Data listing
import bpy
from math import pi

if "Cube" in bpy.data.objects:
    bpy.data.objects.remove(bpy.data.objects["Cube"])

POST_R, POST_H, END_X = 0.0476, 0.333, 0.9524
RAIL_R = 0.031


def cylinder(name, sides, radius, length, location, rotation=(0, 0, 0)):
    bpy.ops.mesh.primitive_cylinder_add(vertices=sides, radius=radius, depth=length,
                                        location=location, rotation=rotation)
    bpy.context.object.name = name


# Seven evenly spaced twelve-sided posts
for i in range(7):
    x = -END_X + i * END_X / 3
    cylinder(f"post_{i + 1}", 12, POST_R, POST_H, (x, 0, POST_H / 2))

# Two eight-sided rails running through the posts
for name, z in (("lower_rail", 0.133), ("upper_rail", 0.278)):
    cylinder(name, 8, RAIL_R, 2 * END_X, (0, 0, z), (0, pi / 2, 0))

==

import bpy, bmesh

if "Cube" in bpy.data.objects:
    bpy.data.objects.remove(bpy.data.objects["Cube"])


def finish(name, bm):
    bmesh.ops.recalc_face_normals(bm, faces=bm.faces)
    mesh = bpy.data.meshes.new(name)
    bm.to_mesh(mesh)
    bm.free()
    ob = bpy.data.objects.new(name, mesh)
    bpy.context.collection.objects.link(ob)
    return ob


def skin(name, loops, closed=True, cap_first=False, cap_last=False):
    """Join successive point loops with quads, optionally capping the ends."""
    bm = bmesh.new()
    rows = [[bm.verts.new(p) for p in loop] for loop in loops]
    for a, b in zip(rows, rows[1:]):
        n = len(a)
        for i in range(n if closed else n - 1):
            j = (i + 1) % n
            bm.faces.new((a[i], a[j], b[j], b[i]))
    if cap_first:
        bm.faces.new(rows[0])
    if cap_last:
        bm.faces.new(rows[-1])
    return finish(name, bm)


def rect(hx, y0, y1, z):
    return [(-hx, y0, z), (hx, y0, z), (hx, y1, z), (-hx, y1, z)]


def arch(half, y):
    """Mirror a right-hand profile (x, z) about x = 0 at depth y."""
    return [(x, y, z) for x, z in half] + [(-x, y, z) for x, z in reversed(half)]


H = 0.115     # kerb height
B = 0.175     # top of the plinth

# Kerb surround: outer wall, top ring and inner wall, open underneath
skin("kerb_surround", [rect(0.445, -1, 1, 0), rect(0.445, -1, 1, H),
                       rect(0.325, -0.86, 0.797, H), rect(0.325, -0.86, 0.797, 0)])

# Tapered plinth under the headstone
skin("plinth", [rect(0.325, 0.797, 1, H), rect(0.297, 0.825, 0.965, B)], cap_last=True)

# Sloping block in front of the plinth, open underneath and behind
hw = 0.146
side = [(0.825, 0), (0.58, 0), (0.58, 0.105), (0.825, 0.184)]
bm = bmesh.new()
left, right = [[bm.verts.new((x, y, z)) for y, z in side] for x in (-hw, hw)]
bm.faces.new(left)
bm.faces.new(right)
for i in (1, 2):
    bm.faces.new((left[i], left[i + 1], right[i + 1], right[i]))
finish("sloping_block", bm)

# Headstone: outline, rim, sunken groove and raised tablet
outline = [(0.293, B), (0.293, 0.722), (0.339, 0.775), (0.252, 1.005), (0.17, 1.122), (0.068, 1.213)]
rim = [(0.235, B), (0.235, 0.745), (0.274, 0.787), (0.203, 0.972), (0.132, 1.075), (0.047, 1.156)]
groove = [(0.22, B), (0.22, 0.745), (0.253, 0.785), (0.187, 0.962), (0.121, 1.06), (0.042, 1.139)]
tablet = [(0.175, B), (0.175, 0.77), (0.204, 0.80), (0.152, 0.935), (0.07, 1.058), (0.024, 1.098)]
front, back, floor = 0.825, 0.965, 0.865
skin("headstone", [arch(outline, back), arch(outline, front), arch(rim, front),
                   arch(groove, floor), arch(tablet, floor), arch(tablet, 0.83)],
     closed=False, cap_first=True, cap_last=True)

...

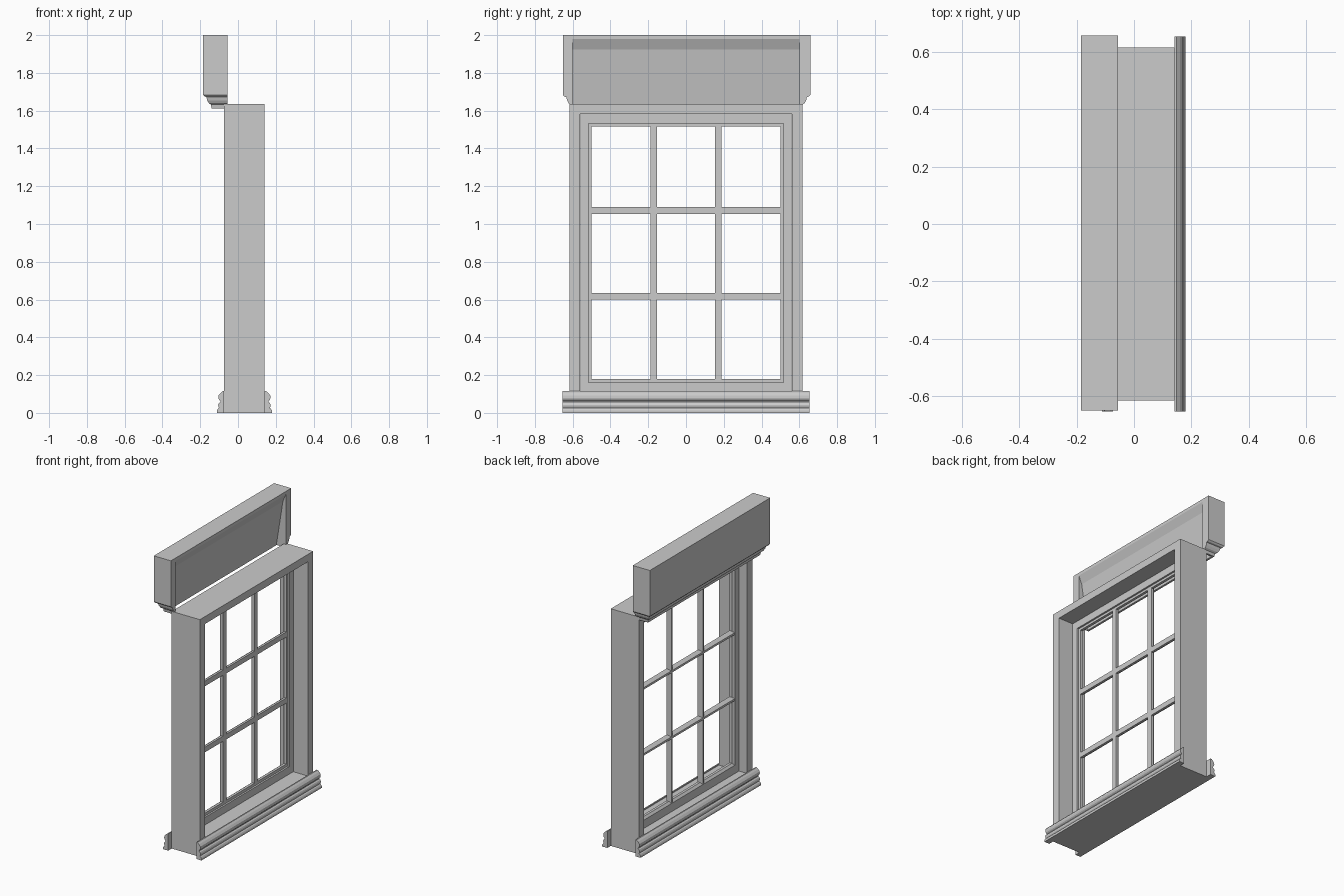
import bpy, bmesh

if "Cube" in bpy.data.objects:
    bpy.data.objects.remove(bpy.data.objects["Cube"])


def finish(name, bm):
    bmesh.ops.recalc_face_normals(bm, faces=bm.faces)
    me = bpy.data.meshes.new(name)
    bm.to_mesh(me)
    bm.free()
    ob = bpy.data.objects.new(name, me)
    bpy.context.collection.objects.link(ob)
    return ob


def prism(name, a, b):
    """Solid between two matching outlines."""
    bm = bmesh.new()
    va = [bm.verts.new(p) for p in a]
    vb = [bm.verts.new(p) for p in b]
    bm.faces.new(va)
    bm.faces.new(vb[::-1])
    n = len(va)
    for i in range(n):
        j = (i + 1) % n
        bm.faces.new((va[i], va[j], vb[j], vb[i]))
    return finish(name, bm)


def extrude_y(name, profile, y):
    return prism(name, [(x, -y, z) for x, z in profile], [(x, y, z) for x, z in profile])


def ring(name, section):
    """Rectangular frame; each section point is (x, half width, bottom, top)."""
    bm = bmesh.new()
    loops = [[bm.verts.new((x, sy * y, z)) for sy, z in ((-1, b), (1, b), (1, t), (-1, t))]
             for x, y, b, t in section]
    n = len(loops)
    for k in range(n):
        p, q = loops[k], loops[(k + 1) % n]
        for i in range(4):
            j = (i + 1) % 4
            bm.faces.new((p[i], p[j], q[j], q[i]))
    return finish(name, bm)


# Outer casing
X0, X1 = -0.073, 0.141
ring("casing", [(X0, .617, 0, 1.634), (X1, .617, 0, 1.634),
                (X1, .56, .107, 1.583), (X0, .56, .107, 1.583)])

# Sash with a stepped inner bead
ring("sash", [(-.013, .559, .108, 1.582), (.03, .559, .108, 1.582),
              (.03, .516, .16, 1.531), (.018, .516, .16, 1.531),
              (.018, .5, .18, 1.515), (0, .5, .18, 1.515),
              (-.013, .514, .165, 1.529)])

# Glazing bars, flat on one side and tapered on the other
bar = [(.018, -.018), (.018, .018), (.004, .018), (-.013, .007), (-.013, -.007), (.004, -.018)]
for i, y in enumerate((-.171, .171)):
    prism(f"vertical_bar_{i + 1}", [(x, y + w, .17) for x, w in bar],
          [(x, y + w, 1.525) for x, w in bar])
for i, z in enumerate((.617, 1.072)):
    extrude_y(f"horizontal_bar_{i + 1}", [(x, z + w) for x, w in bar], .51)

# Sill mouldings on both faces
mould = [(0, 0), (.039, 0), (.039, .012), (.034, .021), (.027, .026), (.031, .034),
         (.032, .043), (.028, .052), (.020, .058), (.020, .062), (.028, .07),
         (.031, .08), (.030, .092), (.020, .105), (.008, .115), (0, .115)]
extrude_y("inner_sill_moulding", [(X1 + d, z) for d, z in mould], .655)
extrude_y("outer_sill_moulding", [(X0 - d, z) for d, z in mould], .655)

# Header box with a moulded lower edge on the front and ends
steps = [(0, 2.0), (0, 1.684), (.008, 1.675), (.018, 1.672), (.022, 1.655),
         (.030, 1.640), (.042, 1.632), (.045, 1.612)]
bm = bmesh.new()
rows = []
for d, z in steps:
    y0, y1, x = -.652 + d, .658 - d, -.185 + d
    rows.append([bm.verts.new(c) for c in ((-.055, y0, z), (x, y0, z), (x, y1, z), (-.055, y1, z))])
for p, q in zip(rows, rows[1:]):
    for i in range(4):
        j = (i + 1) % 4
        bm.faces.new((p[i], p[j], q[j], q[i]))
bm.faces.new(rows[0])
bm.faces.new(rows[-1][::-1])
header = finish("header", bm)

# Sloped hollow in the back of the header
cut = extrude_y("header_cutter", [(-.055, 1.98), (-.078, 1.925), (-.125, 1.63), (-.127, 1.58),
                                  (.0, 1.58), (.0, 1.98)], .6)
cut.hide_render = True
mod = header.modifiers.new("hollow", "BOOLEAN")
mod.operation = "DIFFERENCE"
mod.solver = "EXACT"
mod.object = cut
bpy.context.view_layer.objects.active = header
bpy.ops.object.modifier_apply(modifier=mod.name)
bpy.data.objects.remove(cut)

Task brief
Look through the entries and return each line that has the word "context" in it.

Answer area
    bpy.context.object.name = name
    bpy.context.collection.objects.link(ob)
    bpy.context.collection.objects.link(ob)
bpy.context.view_layer.objects.active = header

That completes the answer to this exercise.